Here’s the scene and the context: I’m on the phone with my new (white) boyfriend, and bring up one of the organizations that’s near and dear to my heart… Swirl. In case you haven’t heard of Swirl, it’s a national organization that focuses on political and social issues related to mixed race/multicultural people. I’ve found it an amazing resource – a source of reassurance (yes, you too can survive high school), a guide to hygiene (yes, you too can find products that work with your hair), and an example of what happens when a bunch of savvy organizers decide they want to start changing the world (and yes, you too can make a difference).
I was a little wary. My last (white) boyfriend mocked me hard for wanting to start a Swirl chapter in our area, because 1. I’m not really mixed (Black+Latina=Latina-by-courtesy?), 2. monoracial white folks don’t feel welcome in spaces like that (funny, since the antiracist ones seem to like it just fine), and 3. I talk too much about race (possible, but an irrelevant point). I’m not gonna lie to you. This moment was really a test. Can I talk to you about race? Can you, as a white male, really get to know me?
I feel like I’ve spent my life doing that, especially in fandom. I spend an awful lot of my fandom time wedging out a space to be and imagine, googling brown characters obsessively, and developing outrageous fandom favorites based on a little canon and a lot of love. I also spend a lot of inserting myself into the story, a complicated mission possibly made easier by my constant misunderstanding of race-cue words like “pale.” *
This brings me to Peter S. Beagle’s The Last Unicorn, possibly the first fantasy novel I really fell in love with. I think the first time I read The Last Unicorn, I was about ten — old enough to have stopped expecting the wizards and the princesses to look at all like me. The unicorn slipped under my guard. She’s white, yeah, but she’s also a unicorn, and looking for others like herself. Like me. If there was any sort of quest I could believe in and get behind, any journey I could really understood, it was the struggle to find one’s own likeness in a world full of strangers.
Lame as it may sound, it is the unicorn’s story which led me through the dangerous quicksands of my adolescence into the surprisingly stable ground of my young adulthood. I don’t pretend Beagle meant to write a modern fairy tale about interracial solidarity. I also don’t pretend others necessarily see Schmendrick and Molly Grue, the unicorn’s human companions, as examples of the kind of friendships necessary for one’s sanity in a world that insists you (as a fan/intellectual/feminist/student/noun of color) don’t exist. What I will say is that I was desperate. I had just finished reading the first four books of the Xanth series by Piers Anthony, the novelization of the Buffy the Vampire movie, and a strangely erotic novel called Maia by Richard Adams (in which there were no bunnies ). None of these works had anything to do with me; if books could turn their backs and walk away, I imagine these would have fled my table at the library. The Last Unicorn was a godsend, a book I could read myself into, a book with cracks large enough for me to slip in, and find someone like myself. More importantly, and with decidedly awesome physical benefits for both me and my (white) boyfriend, The Last Unicorn taught me that it’s possible to find other misfits in other forms, and to imagine the possibility of friendship.

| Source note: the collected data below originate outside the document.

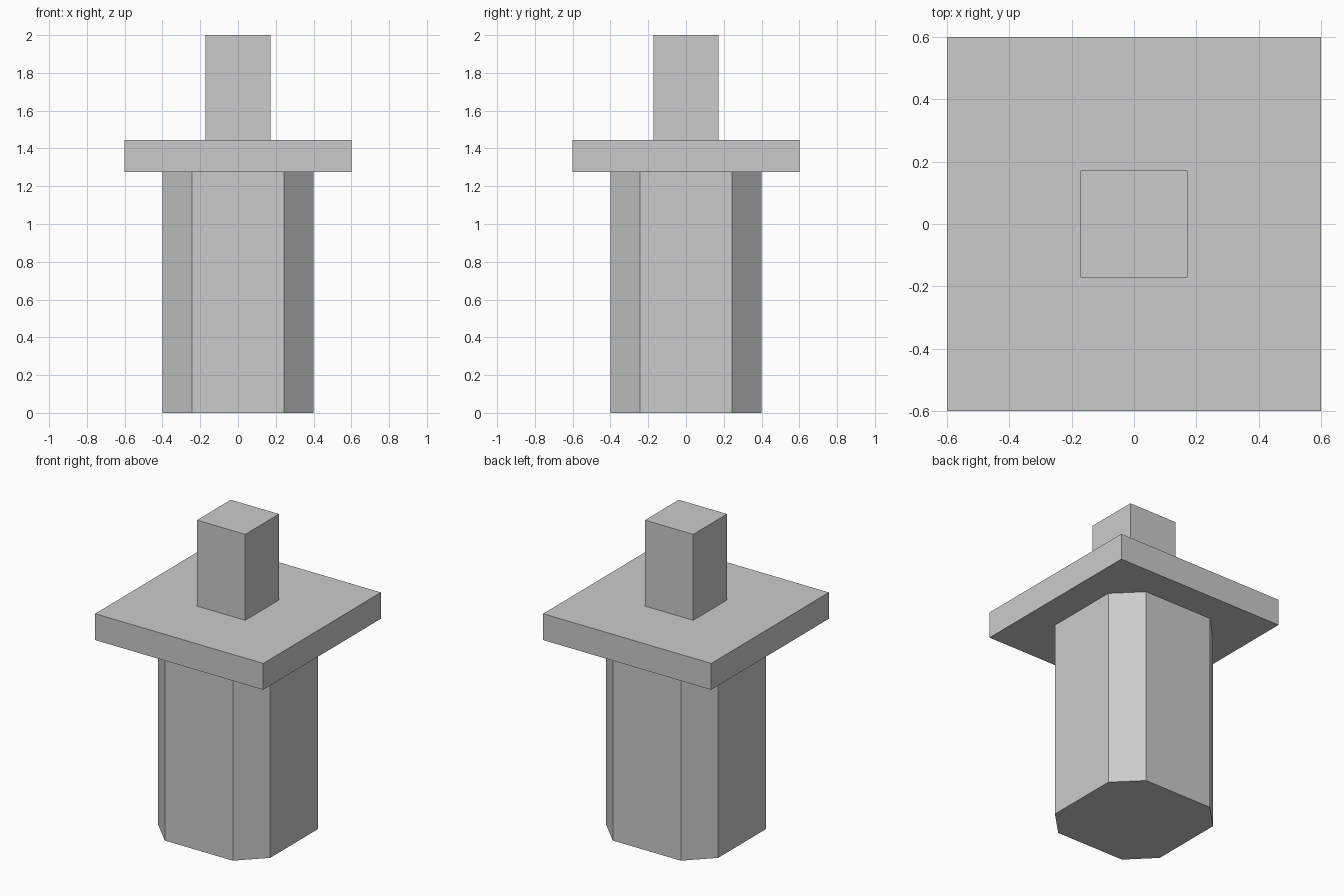
import bpy
import bmesh

cube = bpy.data.objects.get("Cube")
if cube:
    bpy.data.objects.remove(cube, do_unlink=True)

# Single grey material
grey = bpy.data.materials.new("light_grey")
grey.use_nodes = True
colour = (0.6, 0.6, 0.6, 1)
grey.diffuse_color = colour
grey.node_tree.nodes["Principled BSDF"].inputs["Base Color"].default_value = colour


def prism(name, half, bottom, top, cut=0):
    """Square column with optional chamfered vertical edges."""
    if cut:
        flat = half - cut
        outline = [(flat, -half), (half, -flat), (half, flat), (flat, half),
                   (-flat, half), (-half, flat), (-half, -flat), (-flat, -half)]
    else:
        outline = [(half, -half), (half, half), (-half, half), (-half, -half)]
    bm = bmesh.new()
    base = bm.faces.new([bm.verts.new((x, y, bottom)) for x, y in outline])
    result = bmesh.ops.extrude_face_region(bm, geom=[base], use_keep_orig=True)
    verts = [g for g in result["geom"] if isinstance(g, bmesh.types.BMVert)]
    bmesh.ops.translate(bm, verts=verts, vec=(0, 0, top - bottom))
    bmesh.ops.recalc_face_normals(bm, faces=bm.faces)
    mesh = bpy.data.meshes.new(name)
    bm.to_mesh(mesh)
    bm.free()
    mesh.materials.append(grey)
    obj = bpy.data.objects.new(name, mesh)
    bpy.context.collection.objects.link(obj)
    return obj


# Chamfered body, square flange and square post on top
prism("body", 0.4, 0, 1.275, cut=0.157)
prism("flange", 0.6, 1.275, 1.445)
prism("post", 0.172, 1.445, 2)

*And you know what? I firmly maintain that there’s plenty of room for a little bit of Latinidad in the Black family. Tonks is played by Natalia Tena in OotP, and her first name is NYMPHADORA! C’mon. You just don’t know.